by Shagufta Hayat, Pakistan
Participants coming from diverse backgrounds, origins and cultures widen the message of coming together for a cause, to understand and respect each other’s norms, values and traditions. In a larger perspective this enables us to share our efforts and to lead the messages of peace among ourselves.
As we gather together here, to learn new skills and share our experiences of peace making processes, it is our realization that the basic cause of conflict is misinformation and fear of threat from another party be at individual level or at a collective level or as a nation. Somehow, everyone believes he/she is the victim.
We had a lecture with Dr. Terrence Hopmann (Professor of International relations; Director of the Conflict Management Program, Johns Hopkins University SAIS, IPSI). He talked about prevention of Inter/Intra state conflict & the role of International actors.
His emphasis was on the crucial role played by multiple organizations, particularly those that are working as peacemakers and mediators.

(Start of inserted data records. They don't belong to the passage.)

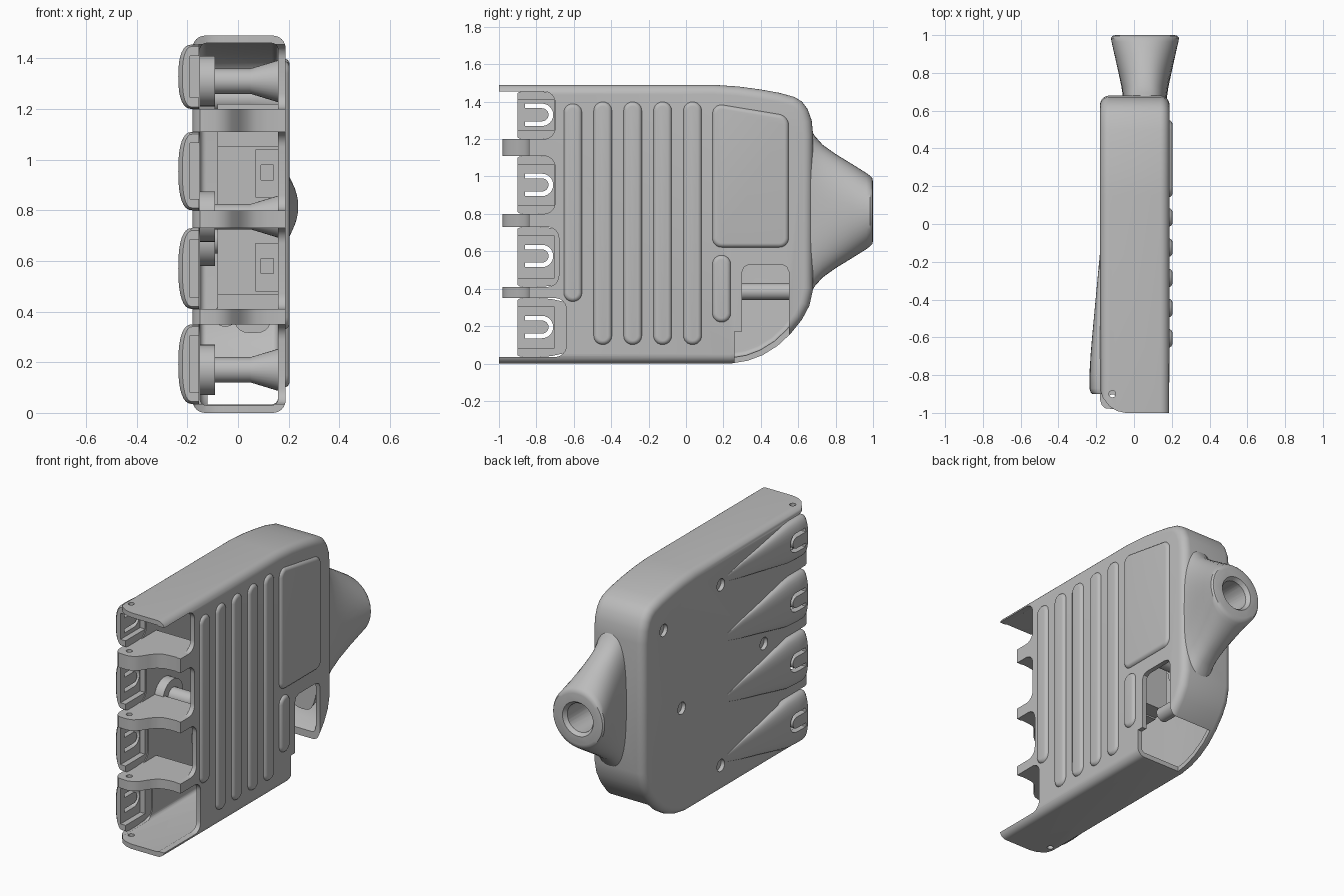
import bpy, bmesh, math
from mathutils import Matrix, Vector

cube = bpy.data.objects.get("Cube")
if cube:
    bpy.data.objects.remove(cube)

grey = bpy.data.materials.new("plain_grey")
grey.use_nodes = True
COLOUR = (0.5, 0.5, 0.5, 1)
grey.diffuse_color = COLOUR
grey.node_tree.nodes["Principled BSDF"].inputs["Base Color"].default_value = COLOUR


def make(name, bm):
    bmesh.ops.recalc_face_normals(bm, faces=bm.faces)
    me = bpy.data.meshes.new(name)
    bm.to_mesh(me)
    bm.free()
    me.materials.append(grey)
    ob = bpy.data.objects.new(name, me)
    bpy.context.collection.objects.link(ob)
    return ob


def loft(name, rings):
    """Skin a row of closed rings and cap both ends."""
    bm = bmesh.new()
    rows = [[bm.verts.new(p) for p in r] for r in rings]
    for r, s in zip(rows, rows[1:]):
        for i in range(len(r)):
            j = (i + 1) % len(r)
            bm.faces.new((r[i], r[j], s[j], s[i]))
    bm.faces.new(rows[0])
    bm.faces.new(rows[-1][::-1])
    return make(name, bm)


def inset(pts, d):
    """Move a counter-clockwise outline inwards by d with mitred corners."""
    out = []
    for i, p in enumerate(pts):
        a, b, c = Vector(pts[i - 1]), Vector(p), Vector(pts[(i + 1) % len(pts)])
        n1, n2 = [Vector((-e.y, e.x)).normalized() for e in (b - a, c - b)]
        out.append(tuple(b + (n1 + n2) * d / (1 + n1.dot(n2))))
    return out


def prism(name, pts, lo, hi, axis="x", bevel=0, both=True):
    """Extrude a flat outline, (y, z) along x or (x, y) along z, with rounded rims."""
    put = (lambda p, t: (t, *p)) if axis == "x" else (lambda p, t: (*p, t))
    angles = [math.pi / 2 * k / 6 for k in range(7)] if bevel else [0]
    rims = [(bevel * (1 - math.cos(t)), bevel * (1 - math.sin(t))) for t in angles]
    levels = [(d, lo + u) for d, u in rims[::-1]] if both else [(0, lo)]
    levels += [(d, hi - u) for d, u in rims]
    return loft(name, [[put(p, t) for p in inset(pts, d)] for d, t in levels])


def tube(name, start, end, r1, r2=None):
    a, b = Vector(start), Vector(end)
    bm = bmesh.new()
    m = Matrix.Translation((a + b) / 2) @ (b - a).to_track_quat("Z", "Y").to_matrix().to_4x4()
    bmesh.ops.create_cone(bm, cap_ends=True, segments=32, radius1=r1,
                          radius2=r2 or r1, depth=(b - a).length, matrix=m)
    return make(name, bm)


def rect(a0, a1, b0, b1, r=0.0):
    if not r:
        return [(a0, b0), (a1, b0), (a1, b1), (a0, b1)]
    out = []
    for k, (cx, cy) in enumerate(rect(a0 + r, a1 - r, b0 + r, b1 - r)):
        for i in range(7):
            t = math.pi * (1 + k / 2 + i / 12)
            out.append((cx + r * math.cos(t), cy + r * math.sin(t)))
    return out


def box(name, x0, x1, y0, y1, z0, z1):
    return prism(name, rect(y0, y1, z0, z1), x0, x1)


def carve(ob, cutters):
    """Subtract every cutter, bake the result and drop the cutters."""
    for c in cutters:
        c.hide_render = True
        m = ob.modifiers.new("cut", "BOOLEAN")
        m.operation, m.solver, m.object = "DIFFERENCE", "EXACT", c
    bpy.context.view_layer.update()
    me = bpy.data.meshes.new_from_object(ob.evaluated_get(bpy.context.evaluated_depsgraph_get()))
    ob.modifiers.clear()
    ob.data = me
    for c in cutters:
        bpy.data.objects.remove(c)


def finger_hole(y=-0.9):
    return tube("cutter", (-0.115, y, -0.2), (-0.115, y, 1.7), 0.018)


bays = [(0.035, 0.35, -0.64), (0.41, 0.73, -0.68), (0.80, 1.11, -0.70), (1.20, 1.455, -0.70)]
slots = [0.195, 0.575, 0.955, 1.33]
screws = [(-0.09, 1.31), (0.48, 1.24), (-0.52, 0.775), (0.30, 0.68), (-0.09, 0.17)]
MID = 0.815

# Hollow housing, open at the front
outline = [(-1.1, 0), (0.24, 0), (0.33, 0.015), (0.41, 0.045), (0.49, 0.095), (0.56, 0.16),
           (0.62, 0.235), (0.66, 0.31), (0.68, 0.4), (0.68, 1.22), (0.672, 1.3), (0.65, 1.36),
           (0.62, 1.4), (0.58, 1.425), (0.5, 1.447), (0.4, 1.465), (0.28, 1.481), (0.15, 1.49), (-1.1, 1.49)]
housing = prism("housing", outline, -0.18, 0.188, bevel=0.05)
cavity = [(y - (0.3 if y < -1 else 0), z) for y, z in inset(outline, 0.03)]
cuts = [prism("cutter", cavity, -0.15, 0.158, bevel=0.025),
        box("cutter", -0.5, 0.5, -1.6, -1.0, -0.2, 1.7),
        box("cutter", -0.5, 0.5, -1.6, -0.84, 0.035, 1.455),
        tube("cutter", (0.055, 0.5, MID), (0.055, 1.2, MID), 0.09), finger_hole()]
cuts += [prism("cutter", rect(-1.3, y, a, b, 0.06), -0.5, 0.5) for a, b, y in bays]
cuts += [tube("cutter", (-0.3, y, z), (-0.14, y, z), 0.038) for y, z in screws]
# Rounded front corner of the end plates
cuts.append(prism("cutter", [(-0.3, -0.85), (-0.3, -1.2), (-0.04, -1.2), (-0.04, -1.001), (-0.09, -0.99),
                             (-0.13, -0.965), (-0.165, -0.92), (-0.181, -0.87)], -0.1, 1.6, "z"))
# Side window running out through the lower edge
cuts.append(prism("cutter", [(0.26, -0.1), (0.55, -0.1), (0.55, 0.49), (0.538, 0.518), (0.51, 0.53),
                             (0.34, 0.53), (0.312, 0.518), (0.30, 0.49), (0.30, 0.17), (0.26, 0.17)], -0.12, 0.4))
carve(housing, cuts)


# Flared cable outlet
def ring(y, hx, hz, p):
    pts = []
    for i in range(48):
        c, s = math.cos(i * math.tau / 48), math.sin(i * math.tau / 48)
        pts.append((0.058 + hx * math.copysign(abs(c) ** p, c), y, MID + hz * math.copysign(abs(s) ** p, s)))
    return pts


outlet = loft("cable_outlet", [ring(*r) for r in (
    (0.56, 0.11, 0.50, 0.6), (0.62, 0.114, 0.48, 0.65), (0.665, 0.116, 0.44, 0.7), (0.69, 0.119, 0.40, 0.75),
    (0.73, 0.125, 0.355, 0.8), (0.80, 0.14, 0.305, 0.88), (0.89, 0.16, 0.25, 0.95), (0.965, 0.177, 0.203, 1),
    (0.985, 0.18, 0.188, 1), (0.996, 0.172, 0.176, 1), (1.0, 0.155, 0.158, 1))])
carve(outlet, [tube("cutter", (0.055, 0.5, MID), (0.055, 1.2, MID), 0.09),
               tube("cutter", (0.055, 0.97, MID), (0.055, 1.01, MID), 0.085, 0.115)])

# Raised grip ribs and side panel
for i, (y, z0, z1) in enumerate([(-0.605, 0.33, 1.39), (-0.445, 0.1, 1.4), (-0.285, 0.1, 1.4),
                                 (-0.125, 0.1, 1.4), (0.035, 0.1, 1.4), (0.19, 0.22, 0.58)]):
    prism(f"grip_rib_{i + 1}", rect(y - 0.05, y + 0.05, z0, z1, 0.048), 0.165, 0.204, bevel=0.024, both=False)
panel = [(y, z - max(0, y - 0.2) * 0.17 if z > 1 else z) for y, z in rect(0.14, 0.55, 0.62, 1.385, 0.05)]
prism("side_panel", panel, 0.165, 0.204, bevel=0.024, both=False)

# Wavy hinge tabs between the bays
wave = [(-0.18, -0.6), (-0.18, -0.93), (-0.17, -0.96), (-0.15, -0.977), (-0.09, -0.98), (-0.055, -0.97),
        (-0.025, -0.945), (0.005, -0.9), (0.035, -0.865), (0.07, -0.845), (0.12, -0.838), (0.187, -0.835), (0.187, -0.6)]
for i, (low, high) in enumerate(zip(bays, bays[1:])):
    tab = prism(f"hinge_tab_{i + 1}", wave, low[1], high[0], "z")
    carve(tab, [finger_hole(-0.92)])

# Teardrop levers with a U-shaped slot and a hollow underside
for i, ((a, b, _), cz) in enumerate(zip(bays, slots)):
    rings = []
    for y, h, w in ((-0.16, 0.001, 0.15), (-0.3, 0.014, 0.38), (-0.45, 0.028, 0.58), (-0.6, 0.042, 0.8),
                    (-0.72, 0.052, 0.97), (-0.8, 0.056, 1), (-0.87, 0.056, 1), (-0.89, 0.05, 0.98), (-0.9, 0.04, 0.94)):
        half = (b - a) / 2 * w
        arc = [math.pi * k / 16 for k in range(17)]
        row = [(-0.18 - h * math.sin(t) ** 0.8, y, (a + b) / 2 + half * math.copysign(abs(math.cos(t)) ** 0.8, math.cos(t)))
               for t in arc]
        rings.append([(-0.155, y, row[0][2])] + row + [(-0.155, y, row[-1][2])])
    lever = loft(f"lever_{i + 1}", rings)
    turn = [math.pi * (k / 12 - 0.5) for k in range(13)]
    u = [(-0.86, cz - 0.06)] + [(-0.77 + 0.06 * math.cos(t), cz + 0.06 * math.sin(t)) for t in turn]
    u += [(-0.86, cz + 0.06), (-0.86, cz + 0.035)]
    u += [(-0.77 + 0.035 * math.cos(t), cz + 0.035 * math.sin(t)) for t in turn[::-1]] + [(-0.86, cz - 0.035)]
    carve(lever, [prism("cutter", u, -0.4, 0), box("cutter", -0.19, 0, -1, -0.705, a + 0.045, b - 0.045)])

# Screw bosses inside
for i, (y, z) in enumerate(screws):
    tube(f"boss_collar_{i + 1}", (-0.155, y, z), (-0.09, y, z), 0.1)
    tube(f"boss_post_{i + 1}", (-0.09, y, z), (0.06, y, z), 0.05)
    tube(f"boss_flare_{i + 1}", (0.05, y, z), (0.165, y, z), 0.05, 0.085)

# Inner mechanism
box("inner_block", -0.08, 0.16, 0.0, 0.2, 0.42, 1.22)
box("inner_shelf_upper", -0.08, 0.16, -0.35, 0.1, 1.05, 1.12)
box("inner_shelf_lower", -0.08, 0.16, -0.35, 0.1, 0.41, 0.47)
for i, z in enumerate((0.58, 0.95)):
    socket = box(f"inner_socket_{i + 1}", 0.07, 0.16, -0.3, 0.05, z - 0.1, z + 0.09)
    carve(socket, [box("cutter", 0.09, 0.14, -0.4, -0.1, z - 0.03, z + 0.03)])
tube("push_rod", (-0.05, 0.2, 0.385), (-0.05, 0.64, 0.385), 0.045)

# Smooth curved surfaces, keep edges crisp
bpy.ops.object.select_all(action="DESELECT")
for ob in bpy.context.collection.objects:
    if ob.type == "MESH" and ob.data.materials and ob.data.materials[0] == grey:
        ob.select_set(True)
        bpy.context.view_layer.objects.active = ob
bpy.ops.object.shade_smooth_by_angle(angle=math.radians(35))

The idea of building bridges sparked in my mind the need for such organizations to focus on confidence building measures, find the common ground and create an environment based on mutual interest where conflicting or disputed areas can be gradually reached out.
Just after the initial sessions, I am getting familiar with the symposium concept!
Dr. Hopmann’s session ended with the participants eagerly participating and keen to see the proactive role of different organizations like UN-led missions including peace keeping missions, forces, civil societies stakeholders, peace activists, academia, bureaucrats, politicians and policy makers, media, and the military, given that peace building is not an isolated effort but a range of efforts at multiple levels, from grass root to policy making levels.
There is a strong urge in societies to have spaces available to share, learn and de-learn the discourse for a peaceful and prosperous society. In this modern age of complex conflicts around the globe it is very important to engage different audiences, especially the youth, and encourage them to acquire skills so that they too can play an active role both as individuals and as leaders in peacemaking.
Last but not least, we eagerly hope to live what Mahatma Ghandhi said, that is, “We must be the change we wish to see”.